→ **WHAT THE TASK REQUIRES**: Repeat precisely the span of lines below that opens with the line containing "list of equal-length" and closes with the line containing "bm.faces.new(vs[0]).smooth = smooth_caps", both included.

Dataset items

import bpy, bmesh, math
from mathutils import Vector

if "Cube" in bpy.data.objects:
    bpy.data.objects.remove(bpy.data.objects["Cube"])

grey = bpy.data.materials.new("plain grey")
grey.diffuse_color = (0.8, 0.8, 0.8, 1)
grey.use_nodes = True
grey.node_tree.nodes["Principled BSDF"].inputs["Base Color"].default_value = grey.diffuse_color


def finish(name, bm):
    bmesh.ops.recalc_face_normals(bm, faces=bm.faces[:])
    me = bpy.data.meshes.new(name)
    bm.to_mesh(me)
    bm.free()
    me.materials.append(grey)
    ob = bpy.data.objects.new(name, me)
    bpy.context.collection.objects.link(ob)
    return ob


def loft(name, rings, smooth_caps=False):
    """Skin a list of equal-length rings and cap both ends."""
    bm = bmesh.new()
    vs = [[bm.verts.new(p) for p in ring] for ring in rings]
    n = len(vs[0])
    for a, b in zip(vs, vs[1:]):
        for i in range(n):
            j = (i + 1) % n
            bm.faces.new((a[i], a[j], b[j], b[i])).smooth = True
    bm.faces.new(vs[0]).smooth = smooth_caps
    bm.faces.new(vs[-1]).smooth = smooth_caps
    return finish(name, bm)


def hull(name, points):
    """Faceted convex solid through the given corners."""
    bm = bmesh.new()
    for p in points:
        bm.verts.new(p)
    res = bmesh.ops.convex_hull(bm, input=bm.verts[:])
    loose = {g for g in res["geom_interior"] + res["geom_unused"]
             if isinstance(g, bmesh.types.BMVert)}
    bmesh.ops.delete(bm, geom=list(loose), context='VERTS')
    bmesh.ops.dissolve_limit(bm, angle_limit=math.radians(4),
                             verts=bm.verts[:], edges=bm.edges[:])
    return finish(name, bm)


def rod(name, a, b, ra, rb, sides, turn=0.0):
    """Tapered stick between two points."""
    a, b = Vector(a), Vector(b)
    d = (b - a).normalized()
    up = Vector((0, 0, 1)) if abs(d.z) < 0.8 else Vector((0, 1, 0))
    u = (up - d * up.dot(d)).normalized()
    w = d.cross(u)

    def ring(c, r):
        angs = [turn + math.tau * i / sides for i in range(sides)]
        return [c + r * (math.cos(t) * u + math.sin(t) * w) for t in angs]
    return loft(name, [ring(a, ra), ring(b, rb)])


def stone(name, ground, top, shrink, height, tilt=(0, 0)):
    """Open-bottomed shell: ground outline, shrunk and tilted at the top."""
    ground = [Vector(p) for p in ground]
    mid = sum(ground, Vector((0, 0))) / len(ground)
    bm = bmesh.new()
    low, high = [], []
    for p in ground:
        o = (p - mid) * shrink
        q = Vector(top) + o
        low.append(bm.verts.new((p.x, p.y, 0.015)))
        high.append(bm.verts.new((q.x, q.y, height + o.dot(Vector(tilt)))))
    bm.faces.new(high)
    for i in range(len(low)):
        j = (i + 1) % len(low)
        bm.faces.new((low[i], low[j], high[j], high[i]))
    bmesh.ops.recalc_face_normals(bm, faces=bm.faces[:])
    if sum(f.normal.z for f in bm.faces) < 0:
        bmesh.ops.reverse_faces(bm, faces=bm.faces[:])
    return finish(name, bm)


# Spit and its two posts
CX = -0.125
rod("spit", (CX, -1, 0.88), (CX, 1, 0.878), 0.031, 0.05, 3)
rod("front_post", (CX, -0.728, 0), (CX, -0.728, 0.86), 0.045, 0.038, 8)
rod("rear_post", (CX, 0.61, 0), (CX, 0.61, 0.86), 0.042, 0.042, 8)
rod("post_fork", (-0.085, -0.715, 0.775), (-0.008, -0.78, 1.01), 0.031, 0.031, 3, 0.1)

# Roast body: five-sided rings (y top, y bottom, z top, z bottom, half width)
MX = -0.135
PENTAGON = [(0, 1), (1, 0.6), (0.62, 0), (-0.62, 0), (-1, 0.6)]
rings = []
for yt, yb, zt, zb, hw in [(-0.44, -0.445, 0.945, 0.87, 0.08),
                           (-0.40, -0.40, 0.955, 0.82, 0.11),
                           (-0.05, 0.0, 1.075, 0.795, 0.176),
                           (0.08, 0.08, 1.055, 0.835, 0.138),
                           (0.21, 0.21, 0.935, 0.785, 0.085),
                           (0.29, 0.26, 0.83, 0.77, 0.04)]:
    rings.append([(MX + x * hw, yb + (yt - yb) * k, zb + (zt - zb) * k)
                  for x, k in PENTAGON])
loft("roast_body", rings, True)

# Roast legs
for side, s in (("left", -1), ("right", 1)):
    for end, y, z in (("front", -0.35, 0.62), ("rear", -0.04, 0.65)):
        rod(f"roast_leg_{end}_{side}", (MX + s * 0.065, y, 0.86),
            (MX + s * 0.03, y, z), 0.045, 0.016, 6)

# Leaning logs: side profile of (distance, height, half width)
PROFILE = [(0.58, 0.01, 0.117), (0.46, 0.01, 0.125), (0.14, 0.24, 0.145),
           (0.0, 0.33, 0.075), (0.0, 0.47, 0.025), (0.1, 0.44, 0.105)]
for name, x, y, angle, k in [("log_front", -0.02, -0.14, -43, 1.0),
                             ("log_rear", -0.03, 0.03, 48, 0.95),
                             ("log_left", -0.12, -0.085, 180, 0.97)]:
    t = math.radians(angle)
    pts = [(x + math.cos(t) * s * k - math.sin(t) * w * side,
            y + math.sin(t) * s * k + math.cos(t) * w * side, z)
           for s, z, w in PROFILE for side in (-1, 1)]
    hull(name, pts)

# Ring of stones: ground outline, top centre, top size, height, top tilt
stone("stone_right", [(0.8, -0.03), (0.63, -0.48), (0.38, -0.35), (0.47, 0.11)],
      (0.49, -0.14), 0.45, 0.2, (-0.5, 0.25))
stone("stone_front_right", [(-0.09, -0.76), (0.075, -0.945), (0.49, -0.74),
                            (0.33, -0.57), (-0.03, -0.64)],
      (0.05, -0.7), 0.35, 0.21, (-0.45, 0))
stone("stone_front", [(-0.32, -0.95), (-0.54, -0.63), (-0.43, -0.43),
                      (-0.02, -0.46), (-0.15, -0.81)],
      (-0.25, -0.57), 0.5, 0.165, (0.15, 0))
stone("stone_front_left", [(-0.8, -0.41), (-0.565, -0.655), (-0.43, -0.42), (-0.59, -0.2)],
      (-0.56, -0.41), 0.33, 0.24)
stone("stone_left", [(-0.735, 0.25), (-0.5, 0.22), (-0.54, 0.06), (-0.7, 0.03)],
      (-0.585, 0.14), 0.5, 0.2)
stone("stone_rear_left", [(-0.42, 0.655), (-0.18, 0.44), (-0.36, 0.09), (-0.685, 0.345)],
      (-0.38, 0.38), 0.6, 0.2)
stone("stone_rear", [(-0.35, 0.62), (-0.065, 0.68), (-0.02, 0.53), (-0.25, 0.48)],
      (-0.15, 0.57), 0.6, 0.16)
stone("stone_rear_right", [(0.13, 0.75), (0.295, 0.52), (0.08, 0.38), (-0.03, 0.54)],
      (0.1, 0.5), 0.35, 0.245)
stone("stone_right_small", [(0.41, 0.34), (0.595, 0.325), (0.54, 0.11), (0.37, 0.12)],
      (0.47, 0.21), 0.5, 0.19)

==

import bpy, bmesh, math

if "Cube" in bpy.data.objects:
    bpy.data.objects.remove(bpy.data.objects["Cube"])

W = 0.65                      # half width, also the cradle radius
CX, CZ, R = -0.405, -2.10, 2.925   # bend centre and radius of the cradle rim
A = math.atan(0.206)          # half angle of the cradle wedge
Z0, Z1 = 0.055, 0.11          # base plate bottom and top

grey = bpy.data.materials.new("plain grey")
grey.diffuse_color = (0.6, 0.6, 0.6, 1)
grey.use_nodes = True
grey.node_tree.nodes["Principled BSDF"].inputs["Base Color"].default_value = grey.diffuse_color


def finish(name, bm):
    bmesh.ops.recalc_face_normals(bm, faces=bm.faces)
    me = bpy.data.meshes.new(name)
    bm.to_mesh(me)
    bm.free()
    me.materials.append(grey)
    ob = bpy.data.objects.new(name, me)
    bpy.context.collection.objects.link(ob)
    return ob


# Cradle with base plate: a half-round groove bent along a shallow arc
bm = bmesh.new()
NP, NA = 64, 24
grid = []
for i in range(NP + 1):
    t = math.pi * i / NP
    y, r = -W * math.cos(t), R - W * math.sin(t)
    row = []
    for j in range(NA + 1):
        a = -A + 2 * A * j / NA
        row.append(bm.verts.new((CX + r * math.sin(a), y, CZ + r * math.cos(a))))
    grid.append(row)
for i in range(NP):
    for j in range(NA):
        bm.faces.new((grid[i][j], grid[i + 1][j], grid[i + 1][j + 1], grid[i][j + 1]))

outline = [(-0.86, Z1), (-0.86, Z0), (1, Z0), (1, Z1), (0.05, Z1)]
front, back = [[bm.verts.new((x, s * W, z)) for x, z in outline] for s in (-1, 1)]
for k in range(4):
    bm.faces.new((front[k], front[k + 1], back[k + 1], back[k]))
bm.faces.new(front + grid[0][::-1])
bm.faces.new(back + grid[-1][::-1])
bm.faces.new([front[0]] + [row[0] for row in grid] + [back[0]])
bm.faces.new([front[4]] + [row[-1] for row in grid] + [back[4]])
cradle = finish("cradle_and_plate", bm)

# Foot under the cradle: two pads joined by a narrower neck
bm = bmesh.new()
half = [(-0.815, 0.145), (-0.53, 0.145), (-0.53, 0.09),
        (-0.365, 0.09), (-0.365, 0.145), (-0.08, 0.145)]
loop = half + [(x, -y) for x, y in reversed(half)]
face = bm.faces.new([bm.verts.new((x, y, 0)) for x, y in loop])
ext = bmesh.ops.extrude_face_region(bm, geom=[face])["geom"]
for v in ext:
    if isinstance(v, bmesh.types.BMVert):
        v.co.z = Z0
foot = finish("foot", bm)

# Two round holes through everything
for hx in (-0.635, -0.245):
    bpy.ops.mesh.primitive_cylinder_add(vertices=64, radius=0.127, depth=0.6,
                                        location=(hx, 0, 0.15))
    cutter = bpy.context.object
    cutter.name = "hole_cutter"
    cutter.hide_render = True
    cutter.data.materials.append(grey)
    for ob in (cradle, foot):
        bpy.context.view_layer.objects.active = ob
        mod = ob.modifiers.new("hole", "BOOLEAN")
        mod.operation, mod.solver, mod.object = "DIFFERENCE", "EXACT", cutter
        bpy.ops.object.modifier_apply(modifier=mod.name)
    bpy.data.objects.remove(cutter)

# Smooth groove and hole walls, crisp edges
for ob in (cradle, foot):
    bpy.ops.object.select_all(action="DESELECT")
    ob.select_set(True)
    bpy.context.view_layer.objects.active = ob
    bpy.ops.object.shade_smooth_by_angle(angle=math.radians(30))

→ **YOUR RESPONSE**:
    """Skin a list of equal-length rings and cap both ends."""
    bm = bmesh.new()
    vs = [[bm.verts.new(p) for p in ring] for ring in rings]
    n = len(vs[0])
    for a, b in zip(vs, vs[1:]):
        for i in range(n):
            j = (i + 1) % n
            bm.faces.new((a[i], a[j], b[j], b[i])).smooth = True
    bm.faces.new(vs[0]).smooth = smooth_caps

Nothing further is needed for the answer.